### Source texts of formatted documents
BEGIN

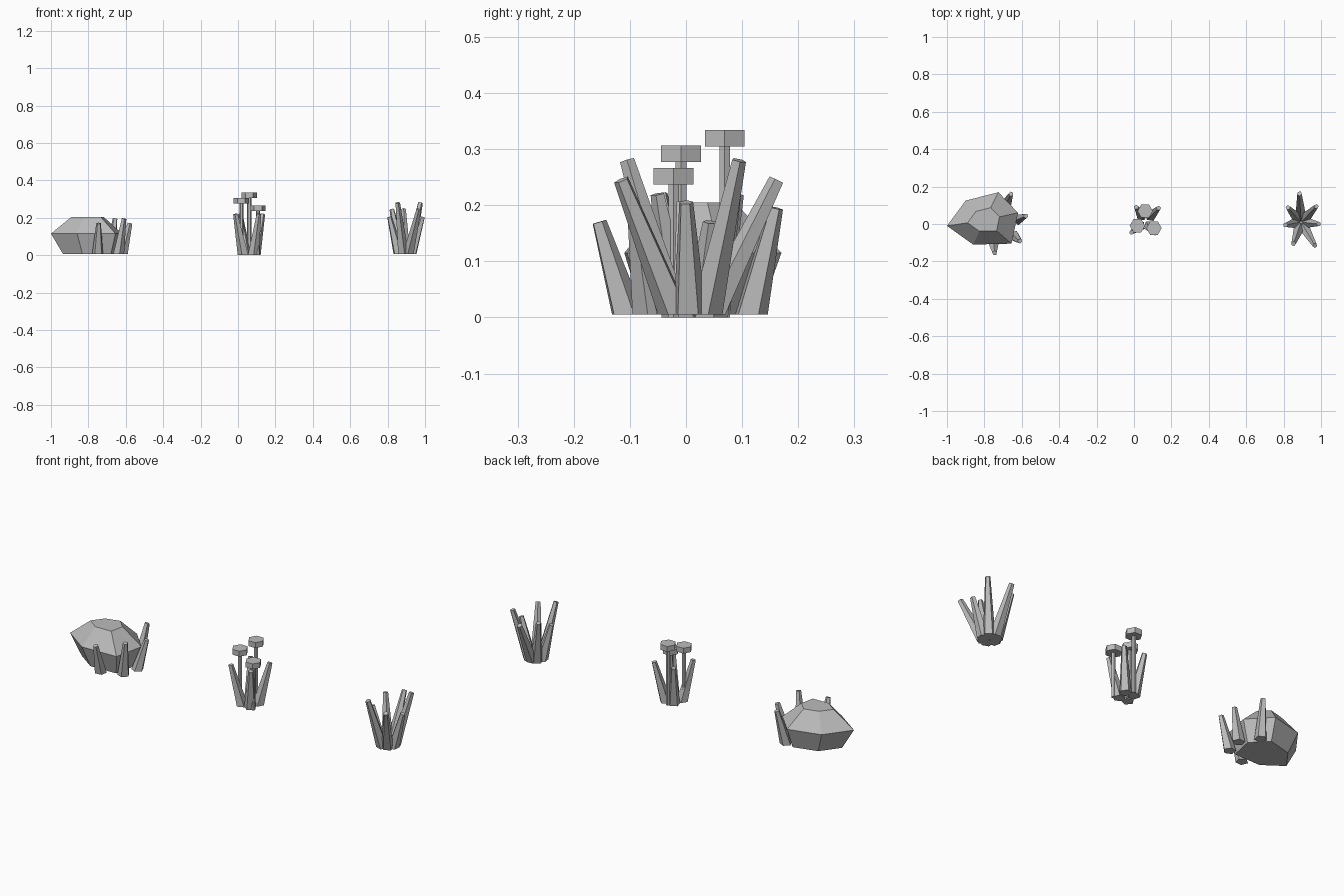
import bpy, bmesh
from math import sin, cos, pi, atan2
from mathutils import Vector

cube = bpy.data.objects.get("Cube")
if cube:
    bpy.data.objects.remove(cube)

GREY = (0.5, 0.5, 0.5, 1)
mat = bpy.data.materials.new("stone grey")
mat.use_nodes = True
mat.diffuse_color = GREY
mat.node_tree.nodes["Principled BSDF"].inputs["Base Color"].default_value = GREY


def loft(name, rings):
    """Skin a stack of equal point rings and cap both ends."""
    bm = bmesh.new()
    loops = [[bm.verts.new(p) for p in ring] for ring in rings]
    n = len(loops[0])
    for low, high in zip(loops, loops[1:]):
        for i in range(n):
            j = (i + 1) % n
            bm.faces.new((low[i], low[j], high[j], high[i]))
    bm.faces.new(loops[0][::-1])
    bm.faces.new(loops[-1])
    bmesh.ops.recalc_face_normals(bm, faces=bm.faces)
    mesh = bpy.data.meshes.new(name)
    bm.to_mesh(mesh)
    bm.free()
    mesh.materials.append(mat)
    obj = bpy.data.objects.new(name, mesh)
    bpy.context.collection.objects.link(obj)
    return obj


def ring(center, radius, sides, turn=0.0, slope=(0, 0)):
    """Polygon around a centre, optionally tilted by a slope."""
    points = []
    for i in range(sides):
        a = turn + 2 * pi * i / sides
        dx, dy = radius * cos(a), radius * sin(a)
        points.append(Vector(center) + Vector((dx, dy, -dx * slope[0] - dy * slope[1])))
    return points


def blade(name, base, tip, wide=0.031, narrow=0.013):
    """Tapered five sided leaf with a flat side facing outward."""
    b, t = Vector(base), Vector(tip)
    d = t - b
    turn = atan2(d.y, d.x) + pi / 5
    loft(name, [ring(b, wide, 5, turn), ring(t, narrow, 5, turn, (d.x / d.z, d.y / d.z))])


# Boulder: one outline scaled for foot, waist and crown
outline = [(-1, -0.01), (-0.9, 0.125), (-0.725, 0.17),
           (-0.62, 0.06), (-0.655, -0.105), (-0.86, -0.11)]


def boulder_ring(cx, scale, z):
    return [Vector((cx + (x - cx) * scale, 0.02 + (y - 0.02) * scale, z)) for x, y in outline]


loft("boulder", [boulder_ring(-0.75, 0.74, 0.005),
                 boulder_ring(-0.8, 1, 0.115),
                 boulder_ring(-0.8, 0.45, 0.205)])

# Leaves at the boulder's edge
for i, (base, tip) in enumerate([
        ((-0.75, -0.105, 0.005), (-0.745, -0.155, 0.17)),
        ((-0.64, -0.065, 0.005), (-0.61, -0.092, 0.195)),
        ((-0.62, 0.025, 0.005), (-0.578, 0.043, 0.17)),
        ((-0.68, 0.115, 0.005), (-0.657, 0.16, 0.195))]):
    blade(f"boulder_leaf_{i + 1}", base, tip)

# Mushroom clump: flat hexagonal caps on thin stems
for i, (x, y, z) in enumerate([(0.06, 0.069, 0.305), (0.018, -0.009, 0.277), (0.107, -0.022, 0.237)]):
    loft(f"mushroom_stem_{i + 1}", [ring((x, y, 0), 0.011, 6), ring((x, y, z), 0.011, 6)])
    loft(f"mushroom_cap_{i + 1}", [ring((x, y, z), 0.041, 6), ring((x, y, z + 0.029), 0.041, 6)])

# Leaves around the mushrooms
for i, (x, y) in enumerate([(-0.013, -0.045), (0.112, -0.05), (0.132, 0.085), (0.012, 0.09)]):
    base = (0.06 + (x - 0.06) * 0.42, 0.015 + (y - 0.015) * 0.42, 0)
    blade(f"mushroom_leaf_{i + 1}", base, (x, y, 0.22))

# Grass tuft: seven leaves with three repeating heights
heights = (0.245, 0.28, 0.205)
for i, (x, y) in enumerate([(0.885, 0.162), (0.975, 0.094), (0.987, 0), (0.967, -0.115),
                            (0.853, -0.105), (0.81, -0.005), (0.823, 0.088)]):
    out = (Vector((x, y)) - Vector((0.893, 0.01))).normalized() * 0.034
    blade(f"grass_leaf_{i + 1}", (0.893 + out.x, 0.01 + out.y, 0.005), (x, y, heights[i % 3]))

END

### Activity
Only the text of the entries above is to be given again, exactly, with the pictures left out.

### Answer
import bpy, bmesh
from math import sin, cos, pi, atan2
from mathutils import Vector

cube = bpy.data.objects.get("Cube")
if cube:
    bpy.data.objects.remove(cube)

GREY = (0.5, 0.5, 0.5, 1)
mat = bpy.data.materials.new("stone grey")
mat.use_nodes = True
mat.diffuse_color = GREY
mat.node_tree.nodes["Principled BSDF"].inputs["Base Color"].default_value = GREY


def loft(name, rings):
    """Skin a stack of equal point rings and cap both ends."""
    bm = bmesh.new()
    loops = [[bm.verts.new(p) for p in ring] for ring in rings]
    n = len(loops[0])
    for low, high in zip(loops, loops[1:]):
        for i in range(n):
            j = (i + 1) % n
            bm.faces.new((low[i], low[j], high[j], high[i]))
    bm.faces.new(loops[0][::-1])
    bm.faces.new(loops[-1])
    bmesh.ops.recalc_face_normals(bm, faces=bm.faces)
    mesh = bpy.data.meshes.new(name)
    bm.to_mesh(mesh)
    bm.free()
    mesh.materials.append(mat)
    obj = bpy.data.objects.new(name, mesh)
    bpy.context.collection.objects.link(obj)
    return obj


def ring(center, radius, sides, turn=0.0, slope=(0, 0)):
    """Polygon around a centre, optionally tilted by a slope."""
    points = []
    for i in range(sides):
        a = turn + 2 * pi * i / sides
        dx, dy = radius * cos(a), radius * sin(a)
        points.append(Vector(center) + Vector((dx, dy, -dx * slope[0] - dy * slope[1])))
    return points


def blade(name, base, tip, wide=0.031, narrow=0.013):
    """Tapered five sided leaf with a flat side facing outward."""
    b, t = Vector(base), Vector(tip)
    d = t - b
    turn = atan2(d.y, d.x) + pi / 5
    loft(name, [ring(b, wide, 5, turn), ring(t, narrow, 5, turn, (d.x / d.z, d.y / d.z))])


# Boulder: one outline scaled for foot, waist and crown
outline = [(-1, -0.01), (-0.9, 0.125), (-0.725, 0.17),
           (-0.62, 0.06), (-0.655, -0.105), (-0.86, -0.11)]


def boulder_ring(cx, scale, z):
    return [Vector((cx + (x - cx) * scale, 0.02 + (y - 0.02) * scale, z)) for x, y in outline]


loft("boulder", [boulder_ring(-0.75, 0.74, 0.005),
                 boulder_ring(-0.8, 1, 0.115),
                 boulder_ring(-0.8, 0.45, 0.205)])

# Leaves at the boulder's edge
for i, (base, tip) in enumerate([
        ((-0.75, -0.105, 0.005), (-0.745, -0.155, 0.17)),
        ((-0.64, -0.065, 0.005), (-0.61, -0.092, 0.195)),
        ((-0.62, 0.025, 0.005), (-0.578, 0.043, 0.17)),
        ((-0.68, 0.115, 0.005), (-0.657, 0.16, 0.195))]):
    blade(f"boulder_leaf_{i + 1}", base, tip)

# Mushroom clump: flat hexagonal caps on thin stems
for i, (x, y, z) in enumerate([(0.06, 0.069, 0.305), (0.018, -0.009, 0.277), (0.107, -0.022, 0.237)]):
    loft(f"mushroom_stem_{i + 1}", [ring((x, y, 0), 0.011, 6), ring((x, y, z), 0.011, 6)])
    loft(f"mushroom_cap_{i + 1}", [ring((x, y, z), 0.041, 6), ring((x, y, z + 0.029), 0.041, 6)])

# Leaves around the mushrooms
for i, (x, y) in enumerate([(-0.013, -0.045), (0.112, -0.05), (0.132, 0.085), (0.012, 0.09)]):
    base = (0.06 + (x - 0.06) * 0.42, 0.015 + (y - 0.015) * 0.42, 0)
    blade(f"mushroom_leaf_{i + 1}", base, (x, y, 0.22))

# Grass tuft: seven leaves with three repeating heights
heights = (0.245, 0.28, 0.205)
for i, (x, y) in enumerate([(0.885, 0.162), (0.975, 0.094), (0.987, 0), (0.967, -0.115),
                            (0.853, -0.105), (0.81, -0.005), (0.823, 0.088)]):
    out = (Vector((x, y)) - Vector((0.893, 0.01))).normalized() * 0.034
    blade(f"grass_leaf_{i + 1}", (0.893 + out.x, 0.01 + out.y, 0.005), (x, y, heights[i % 3]))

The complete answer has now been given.